*WORK TO BE COMPLETED*:
Needed from the entries below: every line that holds the word "srgb".

*THE RECORDS*:
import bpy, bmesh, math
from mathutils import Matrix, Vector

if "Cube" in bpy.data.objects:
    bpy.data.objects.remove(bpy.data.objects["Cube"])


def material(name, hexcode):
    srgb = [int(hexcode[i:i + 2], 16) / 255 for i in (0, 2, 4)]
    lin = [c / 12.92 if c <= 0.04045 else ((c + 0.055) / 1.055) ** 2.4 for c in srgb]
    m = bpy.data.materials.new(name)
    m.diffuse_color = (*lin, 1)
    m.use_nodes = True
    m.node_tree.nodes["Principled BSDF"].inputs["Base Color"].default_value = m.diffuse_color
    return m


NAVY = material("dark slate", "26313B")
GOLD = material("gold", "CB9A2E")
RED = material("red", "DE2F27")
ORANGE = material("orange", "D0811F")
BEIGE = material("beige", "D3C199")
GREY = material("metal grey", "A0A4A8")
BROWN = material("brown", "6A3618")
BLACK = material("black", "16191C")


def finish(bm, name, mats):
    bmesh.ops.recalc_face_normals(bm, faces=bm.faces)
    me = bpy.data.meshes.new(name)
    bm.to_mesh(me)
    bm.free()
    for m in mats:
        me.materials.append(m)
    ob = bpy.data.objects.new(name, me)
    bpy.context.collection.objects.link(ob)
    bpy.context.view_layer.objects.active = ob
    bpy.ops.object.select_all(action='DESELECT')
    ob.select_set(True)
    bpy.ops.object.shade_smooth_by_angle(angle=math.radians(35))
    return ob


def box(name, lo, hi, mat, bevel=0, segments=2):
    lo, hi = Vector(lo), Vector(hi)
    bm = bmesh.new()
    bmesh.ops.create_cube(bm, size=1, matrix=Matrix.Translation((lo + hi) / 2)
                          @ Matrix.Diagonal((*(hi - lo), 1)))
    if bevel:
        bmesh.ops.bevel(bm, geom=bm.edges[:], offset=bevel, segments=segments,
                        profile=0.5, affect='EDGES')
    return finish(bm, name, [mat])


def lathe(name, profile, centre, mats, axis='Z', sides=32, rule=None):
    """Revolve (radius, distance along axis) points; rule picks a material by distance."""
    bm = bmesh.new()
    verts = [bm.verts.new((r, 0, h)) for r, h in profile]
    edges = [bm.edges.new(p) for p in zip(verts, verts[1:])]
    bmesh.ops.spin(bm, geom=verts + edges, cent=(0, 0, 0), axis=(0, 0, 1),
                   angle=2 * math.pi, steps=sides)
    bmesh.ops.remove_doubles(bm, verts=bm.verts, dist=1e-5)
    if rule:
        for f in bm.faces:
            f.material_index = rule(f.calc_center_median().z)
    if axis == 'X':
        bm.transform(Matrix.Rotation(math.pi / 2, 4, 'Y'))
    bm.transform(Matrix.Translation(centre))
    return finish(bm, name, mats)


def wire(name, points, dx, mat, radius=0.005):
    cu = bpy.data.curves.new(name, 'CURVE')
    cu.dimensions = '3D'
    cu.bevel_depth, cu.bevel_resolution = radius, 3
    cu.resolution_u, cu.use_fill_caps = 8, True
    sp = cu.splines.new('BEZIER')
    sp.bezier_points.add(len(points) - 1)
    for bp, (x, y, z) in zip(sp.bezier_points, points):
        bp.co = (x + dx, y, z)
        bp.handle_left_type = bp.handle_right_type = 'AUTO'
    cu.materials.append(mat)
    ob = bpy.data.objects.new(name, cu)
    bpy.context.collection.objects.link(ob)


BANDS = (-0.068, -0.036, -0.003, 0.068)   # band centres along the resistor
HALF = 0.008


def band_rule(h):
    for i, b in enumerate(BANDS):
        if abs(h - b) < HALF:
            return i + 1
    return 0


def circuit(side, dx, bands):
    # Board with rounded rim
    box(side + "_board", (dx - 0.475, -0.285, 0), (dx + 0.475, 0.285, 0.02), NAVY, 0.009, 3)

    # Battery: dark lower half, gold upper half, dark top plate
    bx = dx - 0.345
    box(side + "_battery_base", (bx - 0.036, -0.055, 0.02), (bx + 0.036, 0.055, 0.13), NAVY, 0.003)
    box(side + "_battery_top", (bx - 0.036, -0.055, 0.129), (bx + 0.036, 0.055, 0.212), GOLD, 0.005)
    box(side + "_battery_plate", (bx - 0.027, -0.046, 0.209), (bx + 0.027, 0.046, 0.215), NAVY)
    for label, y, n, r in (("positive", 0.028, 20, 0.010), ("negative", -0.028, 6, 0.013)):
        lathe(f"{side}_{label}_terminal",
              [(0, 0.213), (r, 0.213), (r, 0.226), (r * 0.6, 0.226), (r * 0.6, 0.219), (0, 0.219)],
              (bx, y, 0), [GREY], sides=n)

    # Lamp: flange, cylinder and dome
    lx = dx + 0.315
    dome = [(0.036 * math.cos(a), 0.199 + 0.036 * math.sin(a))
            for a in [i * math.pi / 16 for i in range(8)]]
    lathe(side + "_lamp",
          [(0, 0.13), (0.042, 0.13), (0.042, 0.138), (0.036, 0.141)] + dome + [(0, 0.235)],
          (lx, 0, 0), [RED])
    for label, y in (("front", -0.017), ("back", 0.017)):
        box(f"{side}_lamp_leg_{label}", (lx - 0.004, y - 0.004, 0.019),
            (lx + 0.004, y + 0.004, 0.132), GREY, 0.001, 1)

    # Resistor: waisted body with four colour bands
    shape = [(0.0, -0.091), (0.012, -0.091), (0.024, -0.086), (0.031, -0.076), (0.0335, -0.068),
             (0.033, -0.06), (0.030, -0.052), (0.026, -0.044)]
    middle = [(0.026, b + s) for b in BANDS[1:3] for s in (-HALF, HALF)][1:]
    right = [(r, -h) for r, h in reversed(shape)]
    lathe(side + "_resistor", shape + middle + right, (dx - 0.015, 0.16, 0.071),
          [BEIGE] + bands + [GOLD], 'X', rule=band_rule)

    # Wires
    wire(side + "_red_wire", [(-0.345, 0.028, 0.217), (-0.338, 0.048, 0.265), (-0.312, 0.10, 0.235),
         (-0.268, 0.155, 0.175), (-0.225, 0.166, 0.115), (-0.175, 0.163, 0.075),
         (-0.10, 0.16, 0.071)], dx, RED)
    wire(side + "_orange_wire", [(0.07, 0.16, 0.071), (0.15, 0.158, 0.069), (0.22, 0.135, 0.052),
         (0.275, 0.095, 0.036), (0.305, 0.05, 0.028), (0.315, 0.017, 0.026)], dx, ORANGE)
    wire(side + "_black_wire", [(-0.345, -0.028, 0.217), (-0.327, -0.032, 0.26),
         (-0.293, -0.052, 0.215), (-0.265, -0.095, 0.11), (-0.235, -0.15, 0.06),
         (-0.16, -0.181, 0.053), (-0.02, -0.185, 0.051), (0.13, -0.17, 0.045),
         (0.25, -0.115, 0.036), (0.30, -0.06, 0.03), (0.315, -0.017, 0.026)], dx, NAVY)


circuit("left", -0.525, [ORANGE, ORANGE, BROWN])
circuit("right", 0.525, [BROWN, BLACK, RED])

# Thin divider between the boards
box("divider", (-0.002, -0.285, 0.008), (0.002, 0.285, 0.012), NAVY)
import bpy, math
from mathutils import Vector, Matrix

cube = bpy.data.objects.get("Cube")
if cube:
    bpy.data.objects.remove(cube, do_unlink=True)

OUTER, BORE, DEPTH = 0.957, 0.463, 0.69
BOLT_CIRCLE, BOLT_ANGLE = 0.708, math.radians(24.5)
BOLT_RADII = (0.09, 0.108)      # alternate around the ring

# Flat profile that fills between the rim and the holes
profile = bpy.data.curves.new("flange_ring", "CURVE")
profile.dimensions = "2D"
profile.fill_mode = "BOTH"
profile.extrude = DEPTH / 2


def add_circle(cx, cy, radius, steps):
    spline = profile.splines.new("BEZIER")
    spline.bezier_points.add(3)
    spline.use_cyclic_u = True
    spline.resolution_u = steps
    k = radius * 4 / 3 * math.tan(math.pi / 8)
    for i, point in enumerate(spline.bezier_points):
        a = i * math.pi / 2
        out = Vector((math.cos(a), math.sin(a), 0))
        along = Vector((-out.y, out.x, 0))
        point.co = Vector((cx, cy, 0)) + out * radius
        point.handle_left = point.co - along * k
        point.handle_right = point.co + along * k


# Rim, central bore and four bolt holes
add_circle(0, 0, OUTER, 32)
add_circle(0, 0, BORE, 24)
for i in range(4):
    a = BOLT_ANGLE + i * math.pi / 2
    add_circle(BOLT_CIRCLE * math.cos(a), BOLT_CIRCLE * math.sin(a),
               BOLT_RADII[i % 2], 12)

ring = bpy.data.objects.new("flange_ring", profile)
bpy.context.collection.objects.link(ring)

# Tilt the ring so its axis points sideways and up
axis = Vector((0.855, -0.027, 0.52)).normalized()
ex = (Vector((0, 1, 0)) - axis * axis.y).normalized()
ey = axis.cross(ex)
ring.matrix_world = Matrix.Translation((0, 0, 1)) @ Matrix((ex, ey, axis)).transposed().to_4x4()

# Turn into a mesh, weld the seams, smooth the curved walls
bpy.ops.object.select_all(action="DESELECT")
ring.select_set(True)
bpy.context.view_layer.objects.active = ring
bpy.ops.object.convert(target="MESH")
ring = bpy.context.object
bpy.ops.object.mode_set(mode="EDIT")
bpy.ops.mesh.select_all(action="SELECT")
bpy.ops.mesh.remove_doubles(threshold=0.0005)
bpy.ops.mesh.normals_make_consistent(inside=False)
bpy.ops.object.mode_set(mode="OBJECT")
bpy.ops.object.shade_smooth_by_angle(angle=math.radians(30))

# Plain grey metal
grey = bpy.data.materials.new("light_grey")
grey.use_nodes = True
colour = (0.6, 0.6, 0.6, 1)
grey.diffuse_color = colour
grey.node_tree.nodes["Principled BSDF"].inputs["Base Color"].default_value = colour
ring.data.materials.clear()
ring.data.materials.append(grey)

*REPLY*:
    srgb = [int(hexcode[i:i + 2], 16) / 255 for i in (0, 2, 4)]
    lin = [c / 12.92 if c <= 0.04045 else ((c + 0.055) / 1.055) ** 2.4 for c in srgb]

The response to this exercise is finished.